Ground level ozone: A harmful air pollutant made up of three oxygen molecules that is the main component of smog.

Hay/pasture: Areas of grasses, legumes, or grass-legume mixtures planted for livestock grazing or the production of seed or hay crops, typically on a perennial cycle. Pasture/hay vegetation accounts for greater than 20% of total vegetation.

Herbaceous: Areas dominated by graminoid or herbaceous vegetation, generally greater than 80% of total vegetation. These areas are not subject to intensive management such as tilling but can be utilized for grazing.

Land cover: The vegetative characteristics or manmade constructions on the land’s surface.

Land use: Involves an element of human activity and reflects human decisions about how land will be used.

Mixed forest: Areas dominated by trees generally greater than 5 meters tall, and greater than 20% of total vegetation cover. Neither deciduous nor evergreen species are greater than 75% of total tree cover.
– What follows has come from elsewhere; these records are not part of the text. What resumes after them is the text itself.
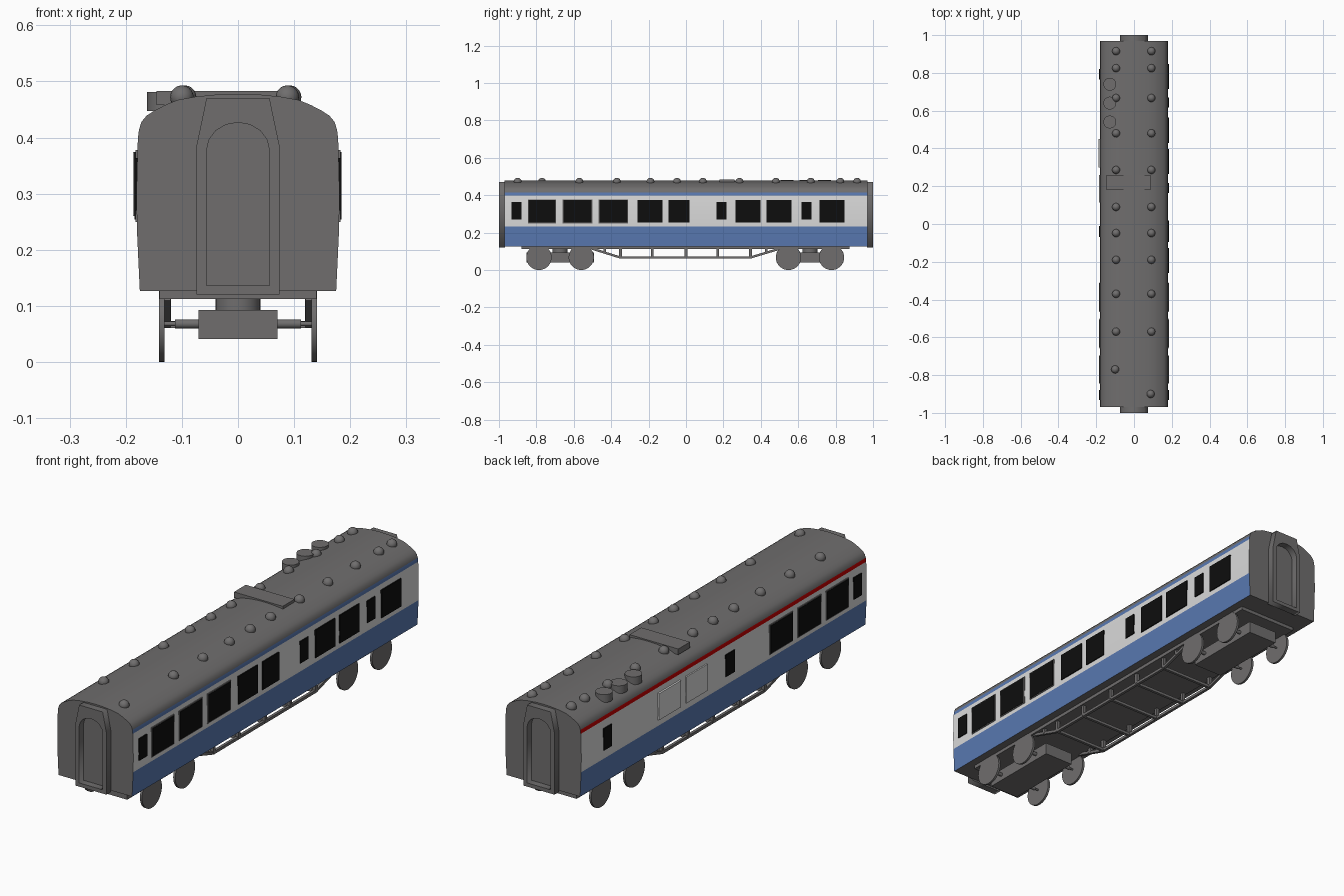
import bpy, bmesh, math
from mathutils import Vector, Matrix

if "Cube" in bpy.data.objects:
    bpy.data.objects.remove(bpy.data.objects["Cube"])


def material(name, rgb):
    m = bpy.data.materials.new(name)
    m.diffuse_color = (*rgb, 1)
    m.use_nodes = True
    m.node_tree.nodes["Principled BSDF"].inputs["Base Color"].default_value = m.diffuse_color
    return m


GREY = material("dark_grey", (0.16, 0.155, 0.155))
WHITE = material("pale_grey", (0.70, 0.70, 0.70))
BLUE = material("blue", (0.10, 0.19, 0.44))
RED = material("red", (0.55, 0.0, 0.0))
BLACK = material("black_glass", (0.004, 0.004, 0.004))


def finish(bm, name, mats, smooth=False):
    bmesh.ops.recalc_face_normals(bm, faces=bm.faces)
    me = bpy.data.meshes.new(name)
    bm.to_mesh(me)
    bm.free()
    for m in mats:
        me.materials.append(m)
    ob = bpy.data.objects.new(name, me)
    bpy.context.collection.objects.link(ob)
    if smooth:
        bpy.ops.object.select_all(action='DESELECT')
        ob.select_set(True)
        bpy.context.view_layer.objects.active = ob
        bpy.ops.object.shade_smooth_by_angle(angle=math.radians(35))
    return ob


def add_box(bm, lo, hi):
    lo, hi = Vector(lo), Vector(hi)
    bmesh.ops.create_cube(bm, size=1, matrix=Matrix.Translation((lo + hi) / 2)
                          @ Matrix.Diagonal((*(hi - lo), 1)))


def add_beam(bm, a, b, t):
    a, b = Vector(a), Vector(b)
    rot = (b - a).to_track_quat('Z', 'Y').to_matrix().to_4x4()
    bmesh.ops.create_cube(bm, size=1, matrix=Matrix.Translation((a + b) / 2) @ rot
                          @ Matrix.Diagonal((t, t, (b - a).length, 1)))


def add_cyl(bm, c, r, depth, axis='Z', seg=32):
    rot = Matrix.Rotation(math.pi / 2, 4, 'Y') if axis == 'X' else Matrix()
    bmesh.ops.create_cone(bm, cap_ends=True, segments=seg, radius1=r, radius2=r,
                          depth=depth, matrix=Matrix.Translation(c) @ rot)


# Body shell: extruded cross-section, painted by height and side
half = [(0.175, 0.127), (0.18, 0.233), (0.181, 0.30), (0.1785, 0.398), (0.1765, 0.414),
        (0.172, 0.428), (0.163, 0.439), (0.149, 0.448), (0.13, 0.458), (0.108, 0.467),
        (0.075, 0.473), (0.035, 0.477), (0, 0.478)]
section = half + [(-x, z) for x, z in reversed(half[:-1])]
bm = bmesh.new()
face = bm.faces.new([bm.verts.new((x, -0.97, z)) for x, z in section])
ext = bmesh.ops.extrude_face_region(bm, geom=[face], use_keep_orig=True)
bmesh.ops.translate(bm, vec=(0, 1.94, 0),
                    verts=[g for g in ext["geom"] if isinstance(g, bmesh.types.BMVert)])
bm.normal_update()
for f in bm.faces:
    c = f.calc_center_median()
    if abs(abs(c.y) - 0.97) < 0.01 or abs(c.x) < 0.1 or c.z > 0.414:
        f.material_index = 0
    elif c.z < 0.233:
        f.material_index = 2
    elif c.z < 0.398:
        f.material_index = 1
    else:
        f.material_index = 2 if c.x > 0 else 3
finish(bm, "coach_body", [GREY, WHITE, BLUE, RED], True)

# Windows: thin plates on both sides
BIG, SMALL = (0.254, 0.374), (0.27, 0.364)
shared = [(-0.933, -0.88, SMALL), (-0.842, -0.698, BIG), (-0.655, -0.505, BIG),
          (-0.4625, -0.313, BIG)]
right = shared + [(-0.259, -0.126, BIG), (-0.094, 0.019, BIG), (0.163, 0.217, SMALL),
                  (0.265, 0.398, BIG), (0.43, 0.564, BIG), (0.618, 0.671, SMALL),
                  (0.714, 0.848, BIG)]
left = shared + [(0.765, 0.82, SMALL), (-0.07, -0.01, SMALL)]
for side, name, wins in ((1, "right_windows", right), (-1, "left_windows", left)):
    bm = bmesh.new()
    for y0, y1, (z0, z1) in wins:
        xs = sorted((side * 0.177, side * 0.1845))
        add_box(bm, (xs[0], y0, z0), (xs[1], y1, z1))
    finish(bm, name, [BLACK])

# Grey frames round the large front windows
bm = bmesh.new()
for side in (-1, 1):
    xs = sorted((side * 0.177, side * 0.183))
    for y0, y1, (z0, z1) in shared[1:]:
        add_box(bm, (xs[0], y0 - 0.004, z0 - 0.004), (xs[1], y1 + 0.004, z1 + 0.004))
finish(bm, "window_frames", [GREY])

# Blank panels on the left side
bm = bmesh.new()
add_box(bm, (-0.187, 0.30, 0.26), (-0.177, 0.45, 0.374))
add_box(bm, (-0.185, 0.115, 0.26), (-0.177, 0.26, 0.374))
finish(bm, "side_panels", [WHITE])

# Gangway frames: outline with an arched opening, at both ends
outer = [(-0.074, 0.12), (0.074, 0.12), (0.074, 0.385), (0.056, 0.471), (-0.056, 0.471),
         (-0.074, 0.385)]
inner = [(-0.056, 0.136), (0.056, 0.136)]
for i in range(9):
    a = math.pi * i / 8
    inner.append((0.056 * math.cos(a), 0.377 + 0.05 * math.sin(a)))
for end, name in ((-1, "front_gangway"), (1, "back_gangway")):
    cu = bpy.data.curves.new(name, 'CURVE')
    cu.dimensions = '2D'
    cu.fill_mode = 'BOTH'
    cu.extrude = 0.016
    for pts in (outer, inner):
        sp = cu.splines.new('POLY')
        sp.points.add(len(pts) - 1)
        for p, (x, z) in zip(sp.points, pts):
            p.co = (x, z, 0, 1)
        sp.use_cyclic_u = True
    cu.materials.append(GREY)
    ob = bpy.data.objects.new(name, cu)
    ob.rotation_euler = (math.pi / 2, 0, 0)
    ob.location = (0, end * 0.984, 0)
    bpy.context.collection.objects.link(ob)

# Roof ventilators: small domes in two rows
bm = bmesh.new()
ys = [0.915, 0.825, 0.667, 0.48, 0.286, 0.09, -0.048, -0.19, -0.37, -0.57]
for x, y in [(s, y) for s in (-0.095, 0.092) for y in ys] + [(-0.1, -0.77), (0.088, -0.90)]:
    bmesh.ops.create_uvsphere(bm, u_segments=16, v_segments=10, radius=0.021,
                              matrix=Matrix.Translation((x, y, 0.472)))
finish(bm, "roof_domes", [GREY], True)

# Round roof extractors
bm = bmesh.new()
for y in (0.54, 0.64, 0.74):
    add_cyl(bm, (-0.128, y, 0.464), 0.034, 0.034)
finish(bm, "roof_extractors", [GREY], True)

# Flat roof hatch
bm = bmesh.new()
add_box(bm, (-0.145, 0.18, 0.458), (0.087, 0.26, 0.483))
finish(bm, "roof_hatch", [GREY])

# Underframe plate
bm = bmesh.new()
add_box(bm, (-0.14, -0.88, 0.112), (0.14, 0.875, 0.13))
finish(bm, "underframe", [GREY])

# Truss rods with posts and cross bars
bm = bmesh.new()
for x in (-0.126, 0.126):
    path = [(x, -0.505, 0.115), (x, -0.352, 0.067), (x, 0.345, 0.067), (x, 0.505, 0.115)]
    for a, b in zip(path, path[1:]):
        add_beam(bm, a, b, 0.012)
    for y in (-0.435, -0.35, -0.18, 0, 0.17, 0.345, 0.43):
        add_beam(bm, (x, y, 0.115), (x, y, 0.067 if abs(y) < 0.4 else 0.092), 0.014)
for y in (-0.35, -0.18, 0, 0.17, 0.345):
    add_beam(bm, (-0.126, y, 0.067), (0.126, y, 0.067), 0.012)
finish(bm, "truss_frame", [GREY])

# Bogies: frame block, pivot, axles and wheels
for name, mid, axles in (("front_bogie", -0.673, (-0.786, -0.56)),
                         ("back_bogie", 0.663, (0.548, 0.778))):
    bm = bmesh.new()
    add_box(bm, (-0.07, mid - 0.18, 0.041), (0.07, mid + 0.18, 0.093))
    add_cyl(bm, (0, mid, 0.103), 0.04, 0.03)
    for y in axles:
        add_cyl(bm, (0, y, 0.068), 0.008, 0.225, 'X', 12)
        add_cyl(bm, (0, y, 0.068), 0.004, 0.27, 'X', 12)
        for x in (-0.136, 0.136):
            add_cyl(bm, (x, y, 0.0675), 0.0675, 0.01, 'X', 40)
    finish(bm, name, [GREY], True)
Open water: Areas of open water, generally with less than 25% cover of vegetation or soil.

Particulate atter: The term for a mixture of solid particles and liquid droplets found in the air.

Primary standards: National ambient air quality standards designed to protect public health with an adequate margin of safety.

Purchase of Development Rights (PDR): An incentive based, voluntary program with the intent of permanently protecting productive, sensitive, or aesthetic landscapes, yet retaining private ownership and management. In this program, a landowner sells the development rights of a parcel of land to a public agency, land trust or unit of government. A conservation easement is recorded on the title of the property that limits development permanently.

Secondary standards: National ambient air quality standards designed to protect the public welfare from adverse effects, including those related to the impacts on soil, water, crops, vegetation, anthropogenic (man-made) materials, animals, wildlife, weather, visibility, and climate; damage to property, transportation hazards, economic values, and personal comfort and well-being.

Shrub/scrub: Areas dominated by shrubs; less than 5 meters tall with shrub canopy typically greater than 20% of total vegetation. This class includes true shrubs, young trees in an early successional stage or trees stunted from environmental conditions.

Woody wetlands (swamp): Areas where forest or shrubland vegetation accounts for greater than 20% of vegetative cover and the soil or substrate is periodically saturated with or covered with water.

Zoonotic disease: Any disease that can be passed between animals and people.